[14:21:28][Octopus Deploy]    at Octopus.Cli.Commands.OptionSet.c__DisplayClass26_0.b__0(String argument)
[14:21:28][Octopus Deploy]    at System.Linq.Enumerable.WhereArrayIterator`1.MoveNext()
[14:21:28][Octopus Deploy]    at System.Collections.Generic.List`1..ctor(IEnumerable`1 collection)
[14:21:28][Octopus Deploy]    at System.Linq.Enumerable.ToList[TSource](IEnumerable`1 source)
[14:21:28][Octopus Deploy]    at Octopus.Cli.Commands.OptionSet.Parse(IEnumerable`1 arguments)
[14:21:28][Octopus Deploy]    at Octopus.Cli.Commands.Options.Parse(IEnumerable`1 arguments)
[14:21:28][Octopus Deploy]    at Octopus.Cli.Commands.ApiCommand.Execute(String[] commandLineArguments)
[14:21:28][Octopus Deploy]    at Octopus.Cli.Program.Main(String[] args)
[14:21:28][Octopus Deploy] Exit code: -3
[14:21:28][Octopus Deploy] Octo.exe exit code: -3
[14:21:28][Step 1/1] Unable to create or deploy release. Please check the build log for details on the error.
[14:21:28][Step 1/1] Step Create Octopus release (OctopusDeploy: Create release) failed
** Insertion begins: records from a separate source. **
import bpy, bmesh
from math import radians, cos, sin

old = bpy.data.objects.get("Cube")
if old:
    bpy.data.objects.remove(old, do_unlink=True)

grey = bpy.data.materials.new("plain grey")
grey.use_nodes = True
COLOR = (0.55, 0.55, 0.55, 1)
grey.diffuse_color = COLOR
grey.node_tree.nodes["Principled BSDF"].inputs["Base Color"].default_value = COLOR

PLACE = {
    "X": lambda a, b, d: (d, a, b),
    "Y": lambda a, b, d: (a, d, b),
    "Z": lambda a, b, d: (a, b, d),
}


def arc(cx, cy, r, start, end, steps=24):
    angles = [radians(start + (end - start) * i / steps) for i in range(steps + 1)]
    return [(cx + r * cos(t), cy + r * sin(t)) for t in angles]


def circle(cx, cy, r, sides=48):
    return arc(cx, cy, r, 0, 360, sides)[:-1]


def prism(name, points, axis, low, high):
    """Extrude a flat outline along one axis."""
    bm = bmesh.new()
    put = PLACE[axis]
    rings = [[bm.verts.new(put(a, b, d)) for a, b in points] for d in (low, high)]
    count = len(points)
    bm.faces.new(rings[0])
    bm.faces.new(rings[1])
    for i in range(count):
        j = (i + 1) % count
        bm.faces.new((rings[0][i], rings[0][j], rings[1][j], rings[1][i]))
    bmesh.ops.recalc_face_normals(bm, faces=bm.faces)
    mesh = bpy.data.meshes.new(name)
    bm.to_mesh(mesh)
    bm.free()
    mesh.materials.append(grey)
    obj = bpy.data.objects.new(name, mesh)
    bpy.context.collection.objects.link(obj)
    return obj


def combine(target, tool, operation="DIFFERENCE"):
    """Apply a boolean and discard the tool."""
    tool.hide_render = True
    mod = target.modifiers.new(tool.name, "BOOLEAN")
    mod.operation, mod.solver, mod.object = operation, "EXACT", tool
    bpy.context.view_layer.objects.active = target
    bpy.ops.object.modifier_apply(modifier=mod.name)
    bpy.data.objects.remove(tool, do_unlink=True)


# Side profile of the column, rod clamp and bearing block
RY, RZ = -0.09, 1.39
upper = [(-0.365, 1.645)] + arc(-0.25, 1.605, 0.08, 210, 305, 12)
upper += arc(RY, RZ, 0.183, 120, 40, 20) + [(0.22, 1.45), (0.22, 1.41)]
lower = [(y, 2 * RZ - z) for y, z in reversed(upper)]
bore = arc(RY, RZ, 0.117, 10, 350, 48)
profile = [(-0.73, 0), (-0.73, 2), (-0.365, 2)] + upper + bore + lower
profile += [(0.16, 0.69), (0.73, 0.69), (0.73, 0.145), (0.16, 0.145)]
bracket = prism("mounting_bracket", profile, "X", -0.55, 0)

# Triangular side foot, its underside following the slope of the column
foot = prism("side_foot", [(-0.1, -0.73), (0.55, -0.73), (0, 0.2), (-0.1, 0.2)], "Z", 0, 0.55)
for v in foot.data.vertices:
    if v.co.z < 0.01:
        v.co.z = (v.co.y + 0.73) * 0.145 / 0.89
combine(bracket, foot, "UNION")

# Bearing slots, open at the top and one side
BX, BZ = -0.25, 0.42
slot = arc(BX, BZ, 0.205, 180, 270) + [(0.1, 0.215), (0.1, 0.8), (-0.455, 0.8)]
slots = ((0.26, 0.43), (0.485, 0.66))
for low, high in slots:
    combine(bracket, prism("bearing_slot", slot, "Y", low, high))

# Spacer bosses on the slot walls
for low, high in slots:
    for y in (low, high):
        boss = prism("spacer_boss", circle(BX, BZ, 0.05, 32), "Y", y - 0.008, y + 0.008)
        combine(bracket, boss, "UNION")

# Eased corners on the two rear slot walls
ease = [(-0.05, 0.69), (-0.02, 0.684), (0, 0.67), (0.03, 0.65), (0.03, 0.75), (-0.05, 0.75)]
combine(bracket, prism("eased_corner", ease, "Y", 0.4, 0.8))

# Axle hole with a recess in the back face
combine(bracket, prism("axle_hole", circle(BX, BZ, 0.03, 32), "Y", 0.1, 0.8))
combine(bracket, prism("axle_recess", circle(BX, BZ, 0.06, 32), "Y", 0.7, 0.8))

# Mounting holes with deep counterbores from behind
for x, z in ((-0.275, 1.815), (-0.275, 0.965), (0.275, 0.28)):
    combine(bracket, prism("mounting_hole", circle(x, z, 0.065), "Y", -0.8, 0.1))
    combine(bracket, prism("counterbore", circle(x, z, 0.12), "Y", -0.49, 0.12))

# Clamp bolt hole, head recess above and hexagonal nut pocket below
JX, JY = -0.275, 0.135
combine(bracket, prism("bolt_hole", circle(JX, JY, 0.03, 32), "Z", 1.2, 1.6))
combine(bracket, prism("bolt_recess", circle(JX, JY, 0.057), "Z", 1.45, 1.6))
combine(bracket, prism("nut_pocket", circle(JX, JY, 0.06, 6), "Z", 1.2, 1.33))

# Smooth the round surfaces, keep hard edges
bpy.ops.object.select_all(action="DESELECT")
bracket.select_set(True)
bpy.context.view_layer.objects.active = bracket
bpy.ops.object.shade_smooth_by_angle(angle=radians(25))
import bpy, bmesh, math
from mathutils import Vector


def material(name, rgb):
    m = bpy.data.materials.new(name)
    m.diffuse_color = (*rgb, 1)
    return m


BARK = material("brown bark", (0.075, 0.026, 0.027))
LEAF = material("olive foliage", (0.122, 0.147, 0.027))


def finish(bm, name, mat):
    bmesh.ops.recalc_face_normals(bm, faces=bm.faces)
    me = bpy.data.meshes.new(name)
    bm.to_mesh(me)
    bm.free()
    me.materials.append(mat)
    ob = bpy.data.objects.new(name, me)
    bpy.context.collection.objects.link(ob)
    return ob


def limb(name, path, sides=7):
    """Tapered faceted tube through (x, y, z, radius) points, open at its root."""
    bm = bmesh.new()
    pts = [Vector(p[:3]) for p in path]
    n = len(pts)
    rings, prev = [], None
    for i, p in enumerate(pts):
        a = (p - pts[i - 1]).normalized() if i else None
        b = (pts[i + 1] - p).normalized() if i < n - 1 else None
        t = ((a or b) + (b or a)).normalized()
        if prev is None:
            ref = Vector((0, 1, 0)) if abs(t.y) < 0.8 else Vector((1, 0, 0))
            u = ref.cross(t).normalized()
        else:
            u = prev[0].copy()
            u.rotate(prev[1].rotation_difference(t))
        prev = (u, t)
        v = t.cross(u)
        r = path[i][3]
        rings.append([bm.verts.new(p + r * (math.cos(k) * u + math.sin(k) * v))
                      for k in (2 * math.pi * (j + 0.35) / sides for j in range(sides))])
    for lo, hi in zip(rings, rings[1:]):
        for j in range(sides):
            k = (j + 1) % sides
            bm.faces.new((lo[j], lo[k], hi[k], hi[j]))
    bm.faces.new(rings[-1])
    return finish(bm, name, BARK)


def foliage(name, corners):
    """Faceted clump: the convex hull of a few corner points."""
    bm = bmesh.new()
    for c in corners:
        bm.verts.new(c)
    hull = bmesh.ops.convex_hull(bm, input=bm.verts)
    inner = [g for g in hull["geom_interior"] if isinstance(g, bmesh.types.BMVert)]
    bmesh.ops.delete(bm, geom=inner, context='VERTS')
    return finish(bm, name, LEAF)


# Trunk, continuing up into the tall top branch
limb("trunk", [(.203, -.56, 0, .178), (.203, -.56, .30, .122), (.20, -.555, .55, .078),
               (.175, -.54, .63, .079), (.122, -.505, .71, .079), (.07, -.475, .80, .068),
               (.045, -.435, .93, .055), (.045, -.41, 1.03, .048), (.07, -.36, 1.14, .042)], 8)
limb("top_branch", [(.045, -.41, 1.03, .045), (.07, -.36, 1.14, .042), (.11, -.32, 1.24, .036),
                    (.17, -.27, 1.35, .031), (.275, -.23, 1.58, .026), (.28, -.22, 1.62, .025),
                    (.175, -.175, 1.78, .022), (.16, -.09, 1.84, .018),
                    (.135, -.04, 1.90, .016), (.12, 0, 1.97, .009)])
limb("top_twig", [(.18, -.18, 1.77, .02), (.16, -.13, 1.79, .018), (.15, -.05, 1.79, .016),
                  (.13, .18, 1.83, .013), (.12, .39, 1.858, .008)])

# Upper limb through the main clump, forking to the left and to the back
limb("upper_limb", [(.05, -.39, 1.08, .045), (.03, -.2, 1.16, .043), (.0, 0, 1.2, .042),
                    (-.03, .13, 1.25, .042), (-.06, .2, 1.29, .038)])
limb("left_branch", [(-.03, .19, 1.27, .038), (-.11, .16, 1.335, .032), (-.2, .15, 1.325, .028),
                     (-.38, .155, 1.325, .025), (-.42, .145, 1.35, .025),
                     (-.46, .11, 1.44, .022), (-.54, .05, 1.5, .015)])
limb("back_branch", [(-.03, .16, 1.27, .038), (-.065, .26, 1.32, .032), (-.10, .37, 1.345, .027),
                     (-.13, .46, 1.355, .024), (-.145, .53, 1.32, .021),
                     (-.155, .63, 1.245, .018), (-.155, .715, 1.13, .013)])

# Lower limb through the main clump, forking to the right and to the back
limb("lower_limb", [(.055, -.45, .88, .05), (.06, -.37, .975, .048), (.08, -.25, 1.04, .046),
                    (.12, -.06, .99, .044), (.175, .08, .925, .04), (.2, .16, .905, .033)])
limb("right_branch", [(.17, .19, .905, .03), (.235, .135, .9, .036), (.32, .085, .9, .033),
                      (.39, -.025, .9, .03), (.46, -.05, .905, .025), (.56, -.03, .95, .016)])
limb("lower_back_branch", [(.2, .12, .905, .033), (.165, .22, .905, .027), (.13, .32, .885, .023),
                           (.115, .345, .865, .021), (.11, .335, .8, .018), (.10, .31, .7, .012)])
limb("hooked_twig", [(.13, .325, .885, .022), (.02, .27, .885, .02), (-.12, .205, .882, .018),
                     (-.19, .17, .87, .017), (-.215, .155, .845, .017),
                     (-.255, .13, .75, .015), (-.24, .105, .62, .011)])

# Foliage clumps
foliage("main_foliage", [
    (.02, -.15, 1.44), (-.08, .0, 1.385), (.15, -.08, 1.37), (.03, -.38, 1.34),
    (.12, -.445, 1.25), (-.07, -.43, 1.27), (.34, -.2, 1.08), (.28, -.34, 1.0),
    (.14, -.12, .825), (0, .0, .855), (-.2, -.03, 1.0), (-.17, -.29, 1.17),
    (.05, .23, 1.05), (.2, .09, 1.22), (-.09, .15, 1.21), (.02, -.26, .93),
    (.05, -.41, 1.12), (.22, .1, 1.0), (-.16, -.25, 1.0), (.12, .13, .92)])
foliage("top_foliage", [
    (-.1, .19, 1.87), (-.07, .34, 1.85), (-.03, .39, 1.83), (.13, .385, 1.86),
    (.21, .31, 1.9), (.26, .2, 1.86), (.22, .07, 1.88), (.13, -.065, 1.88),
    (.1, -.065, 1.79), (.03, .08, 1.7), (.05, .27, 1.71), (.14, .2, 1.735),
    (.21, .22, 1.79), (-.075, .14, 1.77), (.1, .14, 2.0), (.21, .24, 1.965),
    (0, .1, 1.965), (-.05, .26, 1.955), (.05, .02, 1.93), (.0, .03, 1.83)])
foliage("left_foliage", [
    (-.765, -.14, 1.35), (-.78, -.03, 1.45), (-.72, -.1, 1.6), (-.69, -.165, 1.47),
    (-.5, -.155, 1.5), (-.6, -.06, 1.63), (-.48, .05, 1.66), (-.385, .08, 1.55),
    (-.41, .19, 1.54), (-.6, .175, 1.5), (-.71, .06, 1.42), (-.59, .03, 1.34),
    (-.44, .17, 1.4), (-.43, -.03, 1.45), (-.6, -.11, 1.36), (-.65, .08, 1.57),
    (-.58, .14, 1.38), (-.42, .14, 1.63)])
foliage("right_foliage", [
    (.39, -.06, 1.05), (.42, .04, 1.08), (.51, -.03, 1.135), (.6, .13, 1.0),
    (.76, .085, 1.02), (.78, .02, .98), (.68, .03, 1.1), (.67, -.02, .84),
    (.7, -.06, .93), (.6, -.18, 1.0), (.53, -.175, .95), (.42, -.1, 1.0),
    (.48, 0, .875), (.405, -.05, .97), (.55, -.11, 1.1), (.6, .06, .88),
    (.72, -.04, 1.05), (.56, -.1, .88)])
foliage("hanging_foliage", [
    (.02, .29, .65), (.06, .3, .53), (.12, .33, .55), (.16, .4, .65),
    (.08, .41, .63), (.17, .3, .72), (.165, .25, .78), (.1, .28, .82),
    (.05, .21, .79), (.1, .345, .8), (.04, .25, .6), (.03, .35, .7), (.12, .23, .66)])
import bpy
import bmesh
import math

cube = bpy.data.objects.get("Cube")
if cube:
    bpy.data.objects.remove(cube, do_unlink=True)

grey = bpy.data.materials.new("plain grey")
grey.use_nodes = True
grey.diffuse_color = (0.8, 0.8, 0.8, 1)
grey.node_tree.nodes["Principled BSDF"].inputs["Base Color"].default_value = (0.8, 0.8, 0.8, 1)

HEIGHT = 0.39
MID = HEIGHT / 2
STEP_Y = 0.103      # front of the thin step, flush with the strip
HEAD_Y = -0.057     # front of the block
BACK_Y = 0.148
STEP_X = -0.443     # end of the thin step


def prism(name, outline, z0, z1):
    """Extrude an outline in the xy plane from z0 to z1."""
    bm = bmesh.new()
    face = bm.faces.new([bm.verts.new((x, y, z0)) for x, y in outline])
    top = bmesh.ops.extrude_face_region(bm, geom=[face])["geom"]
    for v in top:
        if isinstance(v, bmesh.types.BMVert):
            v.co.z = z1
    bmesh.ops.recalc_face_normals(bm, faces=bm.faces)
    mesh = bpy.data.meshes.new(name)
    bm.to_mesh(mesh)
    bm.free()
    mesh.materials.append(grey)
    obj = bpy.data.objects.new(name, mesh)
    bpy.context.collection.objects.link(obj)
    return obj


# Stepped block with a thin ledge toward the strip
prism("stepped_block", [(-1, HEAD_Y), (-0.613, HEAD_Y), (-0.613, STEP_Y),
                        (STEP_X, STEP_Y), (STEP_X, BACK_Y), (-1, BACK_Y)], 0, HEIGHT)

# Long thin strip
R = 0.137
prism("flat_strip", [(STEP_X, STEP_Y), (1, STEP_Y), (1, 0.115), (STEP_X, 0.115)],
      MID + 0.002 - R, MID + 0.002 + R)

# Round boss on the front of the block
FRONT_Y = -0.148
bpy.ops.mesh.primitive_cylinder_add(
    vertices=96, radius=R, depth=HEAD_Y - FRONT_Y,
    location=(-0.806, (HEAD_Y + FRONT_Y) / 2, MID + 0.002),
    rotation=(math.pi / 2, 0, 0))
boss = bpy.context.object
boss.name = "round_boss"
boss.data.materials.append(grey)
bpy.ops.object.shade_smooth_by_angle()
Update – 19th September 2018

I have just this morning helped a colleague through a permutation of this issue. We have recently upgraded TeamCity and it seems this has pushed the issue further down the pipeline. Where the above error would appear in TeamCity during packaging, it seems that the components have been updated to no longer throw the obscure error. My colleague found this issue now manifests when attempting to deploy through Octopus, throwing up the error: “Unable to download package: Item has already been added. Key in dictionary: …”

As before, here is a slightly redacted log to help with searching:

Acquiring packages
Making a list of packages to download
Downloading package CLIENT_NAME.Web version 6.0.0-beta0000 from feed: 'https://teamcity.CLIENT_NAME.com/httpAuth/app/nuget/v1/FeedService.svc/'
Unable to download package: 
Item has already been added. Key in dictionary: 'assets/fonts/fsmatthew-light-webfont.svg'  Key being added: 'assets/fonts/fsmatthew-light-webfont.svg'
System.ArgumentException: Item has already been added. Key in dictionary: 'assets/fonts/fsmatthew-light-webfont.svg'  Key being added: 'assets/fonts/fsmatthew-light-webfont.svg'
FileFormatException: Format error in package